“If there is any one secret of success, it lies in the ability to
get the other person’s point of view and see things from
that person’s angle as well as from your own.”
– Henry Ford
It’s hard to know what’s real these days.
If you read different news media outlets, you probably notice distinctly different views of the same occurrence—especially if it’s political. Bias has become so obvious I’ve made a pastime out of flipping between various news sites to marvel at the masterful spin.
When my wife and I describe an incident to friends, I tend to start the story just before the climax; she backs way up to include details and color I can never remember anyway. Was my version inaccurate? Nope, just incomplete.
Verbal communication is by nature subjective and misleading. This is because spoken words aren’t as complete as our thoughts. Our brains filter everything we say and hear to accommodate our thought patterns. We may reveal part of what we’re thinking, or someone may process what we say with meanings we never intended.
This sort of nuanced communication contrasts the black-and-white world of truth and lies. It’s the shades of gray that trip us up the most in our own conversations.
Have you ever heard these words?
“That’s not what I meant!”
“You never listen to me.”
“You always read into what I say!”
“I just don’t get you.”
In these situations, it’s not that someone necessarily lies. You approach the discussion from your angle while they come from theirs.
If our boss tells us both we did a good job, you might thank him and feel motivated to do even better; I might pick apart his choice of words or evaluate his tone and conclude he really wants to fire me.
It’s like we all have blinders on. Or perhaps more accurately, it’s like we’re wearing colored glasses. Our points of view are shaded by our personalities, ambitions, fears and experiences.

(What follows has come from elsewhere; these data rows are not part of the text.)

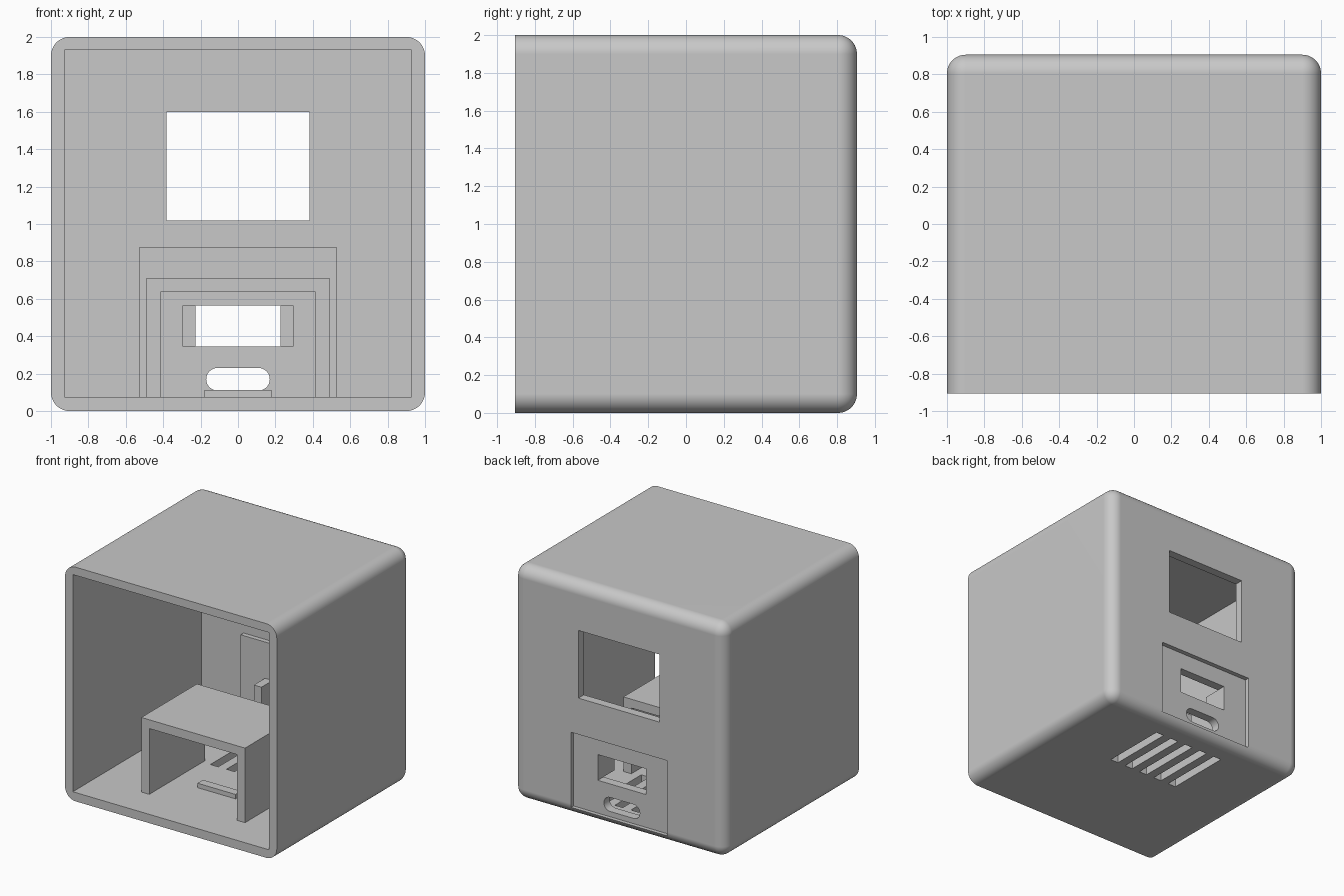
import bpy, bmesh, math

cube = bpy.data.objects.get("Cube")
if cube:
    bpy.data.objects.remove(cube, do_unlink=True)

grey = bpy.data.materials.new("plain_grey")
grey.use_nodes = True
colour = (0.58, 0.58, 0.58, 1)
grey.diffuse_color = colour
grey.node_tree.nodes["Principled BSDF"].inputs["Base Color"].default_value = colour


def add_object(name, bm):
    bmesh.ops.recalc_face_normals(bm, faces=bm.faces)
    mesh = bpy.data.meshes.new(name)
    bm.to_mesh(mesh)
    bm.free()
    mesh.materials.append(grey)
    obj = bpy.data.objects.new(name, mesh)
    bpy.context.collection.objects.link(obj)
    return obj


def box_mesh(xs, ys, zs):
    bm = bmesh.new()
    bmesh.ops.create_cube(bm, size=1)
    for v in bm.verts:
        for i, (low, high) in enumerate((xs, ys, zs)):
            v.co[i] = high if v.co[i] > 0 else low
    return bm


def box(name, xs, ys, zs):
    return add_object(name, box_mesh(xs, ys, zs))


def prism(name, outline, ys):
    """Join two copies of an x-z outline into a closed solid along y."""
    bm = bmesh.new()
    near, far = ([bm.verts.new((x, y, z)) for x, z in outline] for y in ys)
    bm.faces.new(near)
    bm.faces.new(far[::-1])
    for i in range(len(outline)):
        bm.faces.new((near[i - 1], near[i], far[i], far[i - 1]))
    return add_object(name, bm)


def activate(obj):
    bpy.ops.object.select_all(action="DESELECT")
    obj.select_set(True)
    bpy.context.view_layer.objects.active = obj


def combine(target, tool, operation):
    bpy.context.view_layer.update()
    activate(target)
    mod = target.modifiers.new(operation, "BOOLEAN")
    mod.operation, mod.solver, mod.object = operation, "EXACT", tool
    bpy.ops.object.modifier_apply(modifier=mod.name)
    bpy.data.objects.remove(tool, do_unlink=True)


FRONT, BACK, INNER_BACK = -0.905, 0.905, 0.83
FLOOR, PAD_FRONT = 0.075, 0.79

# Outer case: every edge rounded except those around the open front
bm = box_mesh((-1, 1), (FRONT, BACK), (0, 2))
rounded = [e for e in bm.edges if any(v.co.y > 0 for v in e.verts)]
bmesh.ops.bevel(bm, geom=rounded, offset=0.1, segments=12, profile=0.5,
                affect="EDGES", clamp_overlap=True)
bmesh.ops.remove_doubles(bm, verts=bm.verts, dist=0.0001)
case = add_object("case", bm)

# Hollow interior and the raised pad on the inside of the back wall
combine(case, box("cavity", (-0.927, 0.927), (-1.2, INNER_BACK), (FLOOR, 1.93)), "DIFFERENCE")
combine(case, box("pad", (-0.528, 0.528), (PAD_FRONT, 0.85), (0.05, 0.875)), "UNION")

# Back openings: window, recessed pocket, connector hole and rounded slot
through = (0.7, 1)
combine(case, box("window", (-0.383, 0.383), through, (1.02, 1.598)), "DIFFERENCE")
combine(case, box("pocket", (-0.455, 0.455), (0.866, 1), (0.065, 0.71)), "DIFFERENCE")
combine(case, box("connector_hole", (-0.227, 0.227), through, (0.345, 0.565)), "DIFFERENCE")
slot = []
for side in (1, -1):
    for i in range(17):
        a = math.pi * (i / 16 - side / 2)
        slot.append((side * 0.11 + 0.06 * math.cos(a), 0.17 + 0.06 * math.sin(a)))
combine(case, prism("slot", slot, through), "DIFFERENCE")

# Five vents through the floor
for i in range(-2, 3):
    x = i * 0.152
    combine(case, box("vent", (x - 0.0375, x + 0.0375), (0.115, 0.69), (-0.1, 0.1)), "DIFFERENCE")

activate(case)
bpy.ops.object.shade_smooth_by_angle(angle=math.radians(30))
weighted = case.modifiers.new("even_shading", "WEIGHTED_NORMAL")
weighted.keep_sharp = True

# Inner bridge standing on the floor
half = [(0.49, FLOOR), (0.49, 0.712), (-0.49, 0.712), (-0.49, FLOOR)]
opening = [(-0.415, FLOOR), (-0.415, 0.637), (0.415, 0.637), (0.415, FLOOR)]
prism("bridge", half + opening, (-0.605, 0.145))

# Guide posts either side of the connector hole
for name, side in (("left_post", 1), ("right_post", -1)):
    xs = sorted((side * 0.227, side * 0.298))
    box(name, xs, (0.64, PAD_FRONT), (0.345, 0.565))

# Low stop bar on the floor
box("stop_bar", (-0.18, 0.18), (-0.29, -0.215), (FLOOR, 0.113))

Whatever your hue is, I believe Henry Ford is spot on. The secret of success lies in seeing through other people’s eyes—putting on their glasses. To lead successfully, we must see the entire spectrum reflecting all around us, which means taking off our own spectacles first.
This book is about a leader who learns this truth the hard way. Leo Perkins, a confident CEO, is blind to anyone’s view but his own. He casts a turnaround vision for his company and invites people to buy in, but their reactions shock him. His team’s doubts and fears manifest in strange ways. Ultimately, he must make a dramatic decision about his—and his company’s—future.
Philo’s famous admonition to “be kind, for everyone you meet is fighting a great battle” succinctly summarizes the message of Through Colored Glasses. Leo falls victim to a dozen internal battles he never realizes are being waged. They come to a head even as he makes his do-or-die presentation in the climax of the book.
How do leaders deal with these unspoken tensions?
The Bible says, “The purposes of a person’s heart are deep waters, but one who has insight draws them out” (Prov. 20:5).
Jesus had this insight. He saw into people’s hearts as the Holy Spirit revealed their thoughts and attitudes to him. He understood their battles.
At the end of the book, we’ll look at some biblical wisdom and exciting scriptural truths that open up people’s hearts to us in the same way.
I promise your leadership—and your life—will be transformed.
Now on to the battle.